## [Work request]
Every line from the one containing "add_disc(bm, -0.86, 0.65, 0.066, TOP" to the last line of the listing below should be given again exactly.
- - -
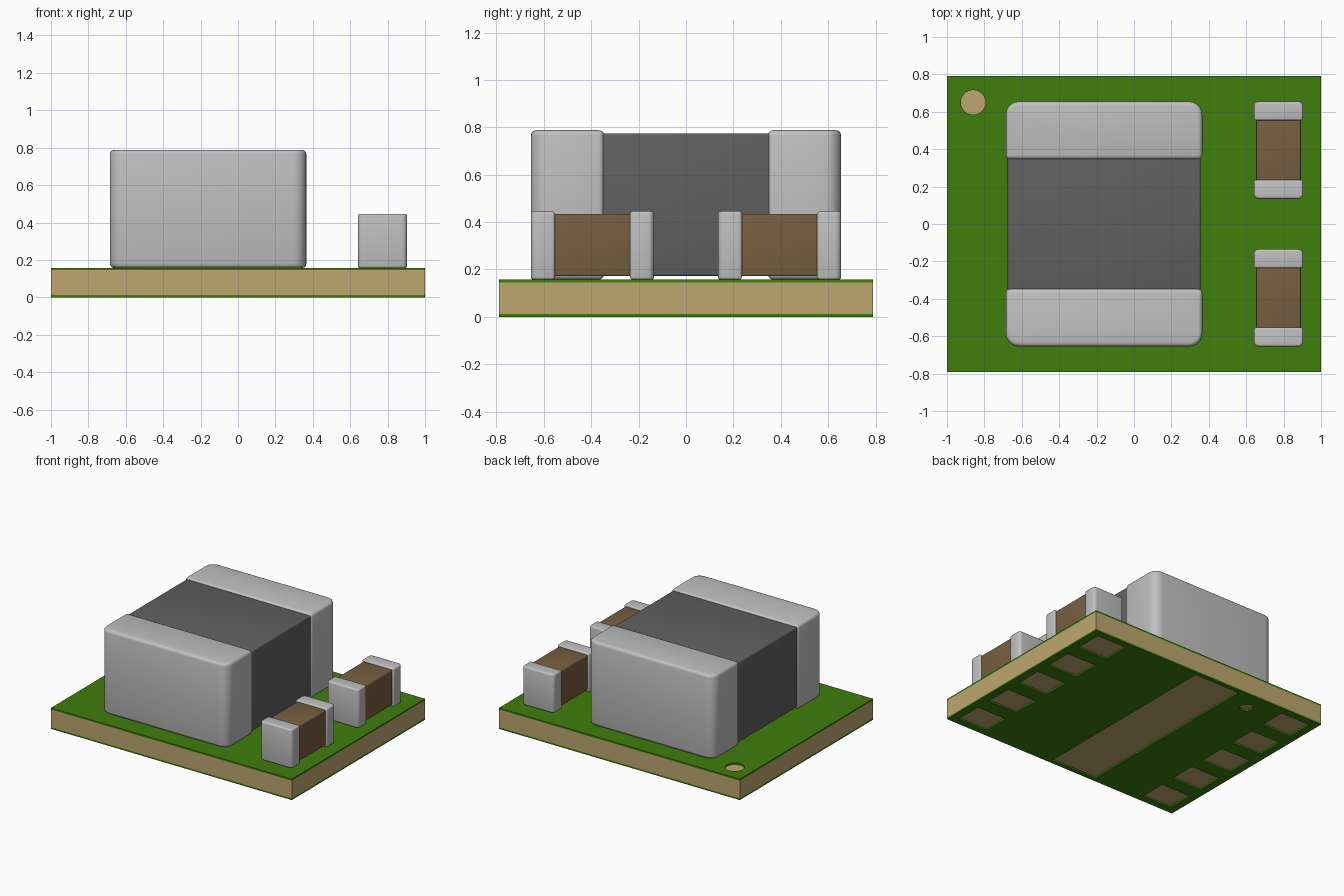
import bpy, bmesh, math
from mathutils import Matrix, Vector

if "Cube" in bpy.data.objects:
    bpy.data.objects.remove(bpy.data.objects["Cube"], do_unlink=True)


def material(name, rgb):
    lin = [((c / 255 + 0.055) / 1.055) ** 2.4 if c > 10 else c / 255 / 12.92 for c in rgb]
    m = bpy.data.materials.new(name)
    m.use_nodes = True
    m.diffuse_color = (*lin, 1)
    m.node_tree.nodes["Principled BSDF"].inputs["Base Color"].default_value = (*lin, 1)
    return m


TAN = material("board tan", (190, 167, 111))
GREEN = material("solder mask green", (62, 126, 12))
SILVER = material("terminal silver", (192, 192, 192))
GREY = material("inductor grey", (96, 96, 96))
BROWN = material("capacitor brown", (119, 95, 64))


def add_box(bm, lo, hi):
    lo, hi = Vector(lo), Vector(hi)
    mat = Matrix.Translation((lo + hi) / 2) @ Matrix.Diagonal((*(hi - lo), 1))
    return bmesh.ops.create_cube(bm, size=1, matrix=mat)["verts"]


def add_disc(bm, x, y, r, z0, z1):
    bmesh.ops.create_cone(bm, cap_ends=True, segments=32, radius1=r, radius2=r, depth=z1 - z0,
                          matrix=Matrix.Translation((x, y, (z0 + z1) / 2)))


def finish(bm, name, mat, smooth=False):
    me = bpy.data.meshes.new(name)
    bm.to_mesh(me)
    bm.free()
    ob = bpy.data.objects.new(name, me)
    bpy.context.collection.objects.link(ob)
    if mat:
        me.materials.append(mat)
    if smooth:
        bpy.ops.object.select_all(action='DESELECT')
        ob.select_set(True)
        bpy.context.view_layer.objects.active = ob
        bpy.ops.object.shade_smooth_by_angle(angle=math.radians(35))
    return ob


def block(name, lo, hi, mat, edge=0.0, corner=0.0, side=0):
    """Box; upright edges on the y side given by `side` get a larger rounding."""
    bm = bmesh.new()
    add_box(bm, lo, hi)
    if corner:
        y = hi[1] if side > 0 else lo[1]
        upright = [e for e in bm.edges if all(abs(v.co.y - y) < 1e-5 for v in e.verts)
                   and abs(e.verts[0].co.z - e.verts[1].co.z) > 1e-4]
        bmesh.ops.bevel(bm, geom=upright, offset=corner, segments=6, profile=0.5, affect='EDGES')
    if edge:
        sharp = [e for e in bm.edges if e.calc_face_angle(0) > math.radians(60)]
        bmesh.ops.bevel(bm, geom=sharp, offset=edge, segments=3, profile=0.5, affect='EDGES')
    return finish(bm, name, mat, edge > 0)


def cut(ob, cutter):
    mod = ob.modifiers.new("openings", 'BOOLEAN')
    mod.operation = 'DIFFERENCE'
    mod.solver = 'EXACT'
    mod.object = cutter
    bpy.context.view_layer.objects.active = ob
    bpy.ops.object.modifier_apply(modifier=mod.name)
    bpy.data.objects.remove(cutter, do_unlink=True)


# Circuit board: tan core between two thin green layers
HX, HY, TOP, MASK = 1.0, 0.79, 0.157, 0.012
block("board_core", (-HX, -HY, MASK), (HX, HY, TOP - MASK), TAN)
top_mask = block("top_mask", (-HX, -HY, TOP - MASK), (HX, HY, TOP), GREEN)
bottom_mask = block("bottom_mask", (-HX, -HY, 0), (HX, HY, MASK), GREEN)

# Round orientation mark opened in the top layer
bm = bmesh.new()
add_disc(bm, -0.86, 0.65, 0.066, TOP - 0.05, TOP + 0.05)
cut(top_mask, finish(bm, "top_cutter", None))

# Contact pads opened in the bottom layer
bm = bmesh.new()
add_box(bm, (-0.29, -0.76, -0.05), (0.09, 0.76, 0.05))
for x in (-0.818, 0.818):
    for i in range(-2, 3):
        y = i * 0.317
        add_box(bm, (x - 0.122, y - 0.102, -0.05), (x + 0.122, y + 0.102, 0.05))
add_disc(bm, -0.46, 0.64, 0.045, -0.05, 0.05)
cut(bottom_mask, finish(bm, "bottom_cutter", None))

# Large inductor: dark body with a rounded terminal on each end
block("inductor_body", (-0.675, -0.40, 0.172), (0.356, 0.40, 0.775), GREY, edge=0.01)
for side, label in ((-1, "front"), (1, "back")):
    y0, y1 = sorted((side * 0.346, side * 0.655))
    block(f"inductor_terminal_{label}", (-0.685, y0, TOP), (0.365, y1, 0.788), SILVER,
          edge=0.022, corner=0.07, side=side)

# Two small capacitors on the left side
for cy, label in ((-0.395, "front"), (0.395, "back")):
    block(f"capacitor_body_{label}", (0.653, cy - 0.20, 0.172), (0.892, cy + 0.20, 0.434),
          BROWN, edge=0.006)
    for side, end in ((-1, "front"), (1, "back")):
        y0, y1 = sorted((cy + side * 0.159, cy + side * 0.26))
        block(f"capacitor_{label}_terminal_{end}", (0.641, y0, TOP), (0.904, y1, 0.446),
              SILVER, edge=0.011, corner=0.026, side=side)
- - -
## [Reply]
add_disc(bm, -0.86, 0.65, 0.066, TOP - 0.05, TOP + 0.05)
cut(top_mask, finish(bm, "top_cutter", None))

# Contact pads opened in the bottom layer
bm = bmesh.new()
add_box(bm, (-0.29, -0.76, -0.05), (0.09, 0.76, 0.05))
for x in (-0.818, 0.818):
    for i in range(-2, 3):
        y = i * 0.317
        add_box(bm, (x - 0.122, y - 0.102, -0.05), (x + 0.122, y + 0.102, 0.05))
add_disc(bm, -0.46, 0.64, 0.045, -0.05, 0.05)
cut(bottom_mask, finish(bm, "bottom_cutter", None))

# Large inductor: dark body with a rounded terminal on each end
block("inductor_body", (-0.675, -0.40, 0.172), (0.356, 0.40, 0.775), GREY, edge=0.01)
for side, label in ((-1, "front"), (1, "back")):
    y0, y1 = sorted((side * 0.346, side * 0.655))
    block(f"inductor_terminal_{label}", (-0.685, y0, TOP), (0.365, y1, 0.788), SILVER,
          edge=0.022, corner=0.07, side=side)

# Two small capacitors on the left side
for cy, label in ((-0.395, "front"), (0.395, "back")):
    block(f"capacitor_body_{label}", (0.653, cy - 0.20, 0.172), (0.892, cy + 0.20, 0.434),
          BROWN, edge=0.006)
    for side, end in ((-1, "front"), (1, "back")):
        y0, y1 = sorted((cy + side * 0.159, cy + side * 0.26))
        block(f"capacitor_{label}_terminal_{end}", (0.641, y0, TOP), (0.904, y1, 0.446),
              SILVER, edge=0.011, corner=0.026, side=side)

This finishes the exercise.